The most famous plant used for Lyme disease- Dipsacus sylvestris being the most effective. The root is the part used. Plant grows up to 8 ft (2.5m) and is easily recognized by their prickly egg-shaped balls on top of long prickly stems with wrinkly opposite leaves that have prickles on the underside along the middle. Upper leaves grow together forming water-catching cup around stem.The oval prickly heads have sharp, pointy fingers sticking out from underneath, and one or two bands of pinkish purple flowers growing around in rings. used for muscle/joint pain and inflammation, arthritis, diuretic, detox, diarrhea, improves appetite, liver, gallbladder, jaundice, warts, stomach, cancer. Leaf tea used for acne.
References in periodicals archive ?
The seeds of the Centaurea scabiosa (Greater Knapweed), Dipsacus fullonum(Teasel) and Helianthus (Sunflower) are just a few pretty must haves too.
Locally, the teasel, Dipsacus fullonum, is of course historically connected with the textile industry, although these days it has more value in providing food for finches than teasing out wool.
The capitula of Succisa pratensis and Dipsacus fullonum.
Common herbaceous species include Agrimonia parviflora, Calystegia sepium, Dipsacus fullonum ssp.
For those taxa such as Dipsacus (Dipsacaceae), the primary capitulum may have evolved from an elongate determinate inflorescence yielding an unusual anthesis pattern: bidirectional from a midline (Jurica, 1921).
The dry open field habitat is populated by Ambrosia artemisiifolia, Cirsium discolor, Conyza canadensis, Dipsacus fullonum, Medicago lupulina, Plantago virginica, Potentilla recta, Setaria pumila, Solidago canadensis, Tridens flavus, and Verbascum blattaria.

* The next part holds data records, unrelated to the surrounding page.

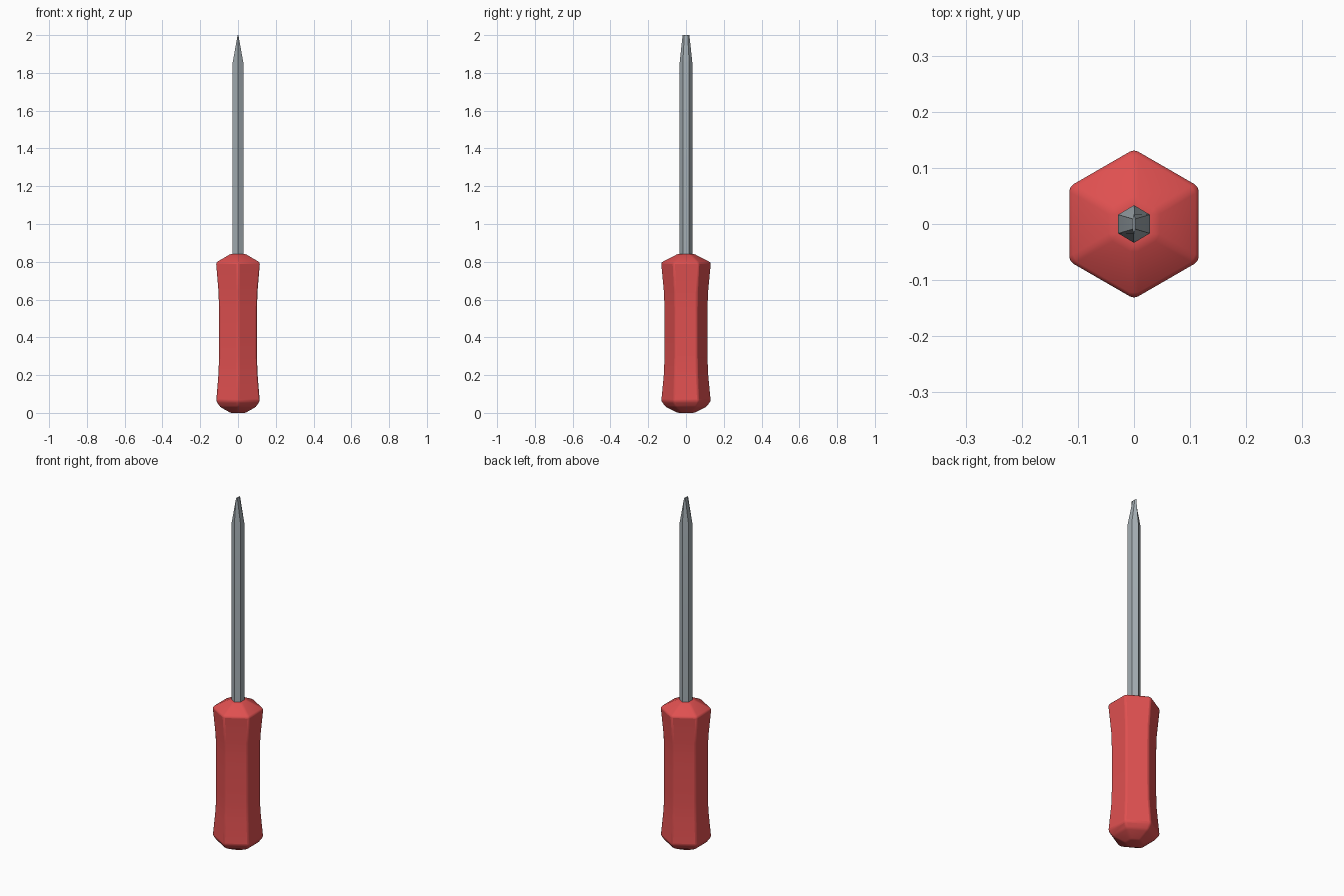
import bpy, bmesh, math

if "Cube" in bpy.data.objects:
    bpy.data.objects.remove(bpy.data.objects["Cube"])


def material(name, rgb):
    m = bpy.data.materials.new(name)
    m.diffuse_color = (*rgb, 1)
    m.use_nodes = True
    m.node_tree.nodes["Principled BSDF"].inputs["Base Color"].default_value = m.diffuse_color
    return m


def hex_loft(name, rings, mat, bevel, segments):
    """Loft capped hexagonal rings (x_scale, y_scale, z); corners point to +-y."""
    bm = bmesh.new()
    loops = []
    for rx, ry, z in rings:
        loops.append([bm.verts.new((rx * math.cos(math.radians(30 + 60 * i)),
                                    ry * math.sin(math.radians(30 + 60 * i)), z))
                      for i in range(6)])
    for a, b in zip(loops, loops[1:]):
        for i in range(6):
            j = (i + 1) % 6
            bm.faces.new((a[i], a[j], b[j], b[i]))
    bm.faces.new(loops[0][::-1])
    bm.faces.new(loops[-1])
    bmesh.ops.recalc_face_normals(bm, faces=bm.faces)
    mesh = bpy.data.meshes.new(name)
    bm.to_mesh(mesh)
    bm.free()
    mesh.materials.append(mat)
    ob = bpy.data.objects.new(name, mesh)
    bpy.context.collection.objects.link(ob)
    if bevel:
        mod = ob.modifiers.new("soft_edges", 'BEVEL')
        mod.width = bevel
        mod.segments = segments
        mod.limit_method = 'ANGLE'
        mod.angle_limit = math.radians(25)
    bpy.context.view_layer.objects.active = ob
    ob.select_set(True)
    bpy.ops.object.shade_smooth_by_angle(angle=math.radians(32))
    ob.select_set(False)
    return ob


red = material("red_plastic", (0.74, 0.08, 0.08))
steel = material("steel", (0.37, 0.42, 0.45))

# Grip: waisted hexagonal handle with sloped ends
grip = [(0.045, 0.0), (0.11, 0.032), (0.133, 0.062), (0.119, 0.21), (0.116, 0.3),
        (0.116, 0.55), (0.119, 0.64), (0.134, 0.796), (0.045, 0.842)]
hex_loft("handle", [(r, r, z) for r, z in grip], red, 0.008, 2)

# Shaft: slim hexagonal rod flattened to a blade tip
hex_loft("shaft", [(0.0325, 0.0335, 0.8), (0.0325, 0.0335, 1.855),
                   (0.0025, 0.018, 2.0)], steel, 0, 0)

The effect of plant litter on germination in teasel, Dipsacus sylvestris Huds.